Would you please copy the part of the material below that opens with the line containing "for name, (b, t)" and closes with the line containing "prism(name, r, r, 0.645, 0.775)"? Copy it exactly, and only it.
----------
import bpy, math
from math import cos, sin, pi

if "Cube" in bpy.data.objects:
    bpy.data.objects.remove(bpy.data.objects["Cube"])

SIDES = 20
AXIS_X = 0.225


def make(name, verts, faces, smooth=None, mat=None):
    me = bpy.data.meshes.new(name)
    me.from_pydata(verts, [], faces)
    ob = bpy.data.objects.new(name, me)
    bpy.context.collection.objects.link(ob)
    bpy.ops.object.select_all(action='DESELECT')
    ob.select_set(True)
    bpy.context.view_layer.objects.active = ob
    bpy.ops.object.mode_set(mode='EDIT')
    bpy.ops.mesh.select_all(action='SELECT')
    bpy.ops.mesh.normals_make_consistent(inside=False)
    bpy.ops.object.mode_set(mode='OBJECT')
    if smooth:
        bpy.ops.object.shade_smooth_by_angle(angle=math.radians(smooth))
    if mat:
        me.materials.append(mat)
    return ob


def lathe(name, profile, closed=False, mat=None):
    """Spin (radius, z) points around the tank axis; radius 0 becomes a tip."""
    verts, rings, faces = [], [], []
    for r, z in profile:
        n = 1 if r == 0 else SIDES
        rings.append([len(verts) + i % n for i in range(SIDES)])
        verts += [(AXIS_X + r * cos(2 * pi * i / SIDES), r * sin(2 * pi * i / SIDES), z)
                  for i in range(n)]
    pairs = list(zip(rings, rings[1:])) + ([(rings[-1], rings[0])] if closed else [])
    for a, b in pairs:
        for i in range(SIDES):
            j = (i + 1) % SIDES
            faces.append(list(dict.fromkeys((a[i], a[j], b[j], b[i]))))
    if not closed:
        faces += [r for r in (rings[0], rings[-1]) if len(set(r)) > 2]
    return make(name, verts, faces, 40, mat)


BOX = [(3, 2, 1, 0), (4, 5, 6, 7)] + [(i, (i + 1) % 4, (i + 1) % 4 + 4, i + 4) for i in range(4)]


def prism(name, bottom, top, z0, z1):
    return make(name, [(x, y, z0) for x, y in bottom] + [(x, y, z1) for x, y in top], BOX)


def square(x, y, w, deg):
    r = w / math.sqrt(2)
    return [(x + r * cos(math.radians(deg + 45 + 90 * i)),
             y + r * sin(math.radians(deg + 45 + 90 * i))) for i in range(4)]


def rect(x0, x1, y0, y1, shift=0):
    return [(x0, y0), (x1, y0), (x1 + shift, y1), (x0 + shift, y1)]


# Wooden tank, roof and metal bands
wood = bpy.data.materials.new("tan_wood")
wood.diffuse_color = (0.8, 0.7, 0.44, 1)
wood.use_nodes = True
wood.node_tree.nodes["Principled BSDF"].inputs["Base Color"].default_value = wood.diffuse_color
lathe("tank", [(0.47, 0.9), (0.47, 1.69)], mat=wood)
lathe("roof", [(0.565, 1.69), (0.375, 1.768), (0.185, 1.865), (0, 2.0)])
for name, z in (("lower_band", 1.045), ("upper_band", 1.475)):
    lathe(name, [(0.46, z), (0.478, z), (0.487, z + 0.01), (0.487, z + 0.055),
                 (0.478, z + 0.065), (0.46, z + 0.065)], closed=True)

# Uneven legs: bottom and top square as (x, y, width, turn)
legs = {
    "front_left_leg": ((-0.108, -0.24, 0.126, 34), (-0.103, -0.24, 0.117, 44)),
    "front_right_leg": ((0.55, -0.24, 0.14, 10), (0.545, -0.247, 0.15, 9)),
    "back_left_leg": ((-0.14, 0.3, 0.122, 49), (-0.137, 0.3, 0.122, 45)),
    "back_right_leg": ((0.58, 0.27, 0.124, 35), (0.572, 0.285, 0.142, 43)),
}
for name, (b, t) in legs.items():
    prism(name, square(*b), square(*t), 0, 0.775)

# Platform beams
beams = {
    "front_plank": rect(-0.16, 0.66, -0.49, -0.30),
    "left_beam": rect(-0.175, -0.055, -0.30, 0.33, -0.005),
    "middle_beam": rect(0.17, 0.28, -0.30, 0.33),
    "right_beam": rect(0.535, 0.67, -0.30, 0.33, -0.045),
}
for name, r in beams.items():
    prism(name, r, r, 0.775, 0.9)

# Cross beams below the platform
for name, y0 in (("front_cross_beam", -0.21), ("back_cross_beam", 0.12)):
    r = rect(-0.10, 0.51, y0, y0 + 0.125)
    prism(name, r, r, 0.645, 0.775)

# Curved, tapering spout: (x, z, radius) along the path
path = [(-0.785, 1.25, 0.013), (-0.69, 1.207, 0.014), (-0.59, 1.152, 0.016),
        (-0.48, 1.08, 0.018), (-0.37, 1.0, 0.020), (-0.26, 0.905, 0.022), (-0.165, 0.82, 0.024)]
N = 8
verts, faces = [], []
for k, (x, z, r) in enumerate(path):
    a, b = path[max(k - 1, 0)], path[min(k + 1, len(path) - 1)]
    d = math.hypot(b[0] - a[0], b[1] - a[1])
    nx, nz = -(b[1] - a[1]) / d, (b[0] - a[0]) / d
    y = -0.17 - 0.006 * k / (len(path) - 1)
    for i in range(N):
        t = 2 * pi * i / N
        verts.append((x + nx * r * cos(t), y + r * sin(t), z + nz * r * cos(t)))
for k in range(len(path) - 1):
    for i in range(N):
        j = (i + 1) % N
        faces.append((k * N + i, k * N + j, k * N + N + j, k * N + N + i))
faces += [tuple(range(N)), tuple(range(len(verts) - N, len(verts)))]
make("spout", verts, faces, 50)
----------
» **Task response**:
for name, (b, t) in legs.items():
    prism(name, square(*b), square(*t), 0, 0.775)

# Platform beams
beams = {
    "front_plank": rect(-0.16, 0.66, -0.49, -0.30),
    "left_beam": rect(-0.175, -0.055, -0.30, 0.33, -0.005),
    "middle_beam": rect(0.17, 0.28, -0.30, 0.33),
    "right_beam": rect(0.535, 0.67, -0.30, 0.33, -0.045),
}
for name, r in beams.items():
    prism(name, r, r, 0.775, 0.9)

# Cross beams below the platform
for name, y0 in (("front_cross_beam", -0.21), ("back_cross_beam", 0.12)):
    r = rect(-0.10, 0.51, y0, y0 + 0.125)
    prism(name, r, r, 0.645, 0.775)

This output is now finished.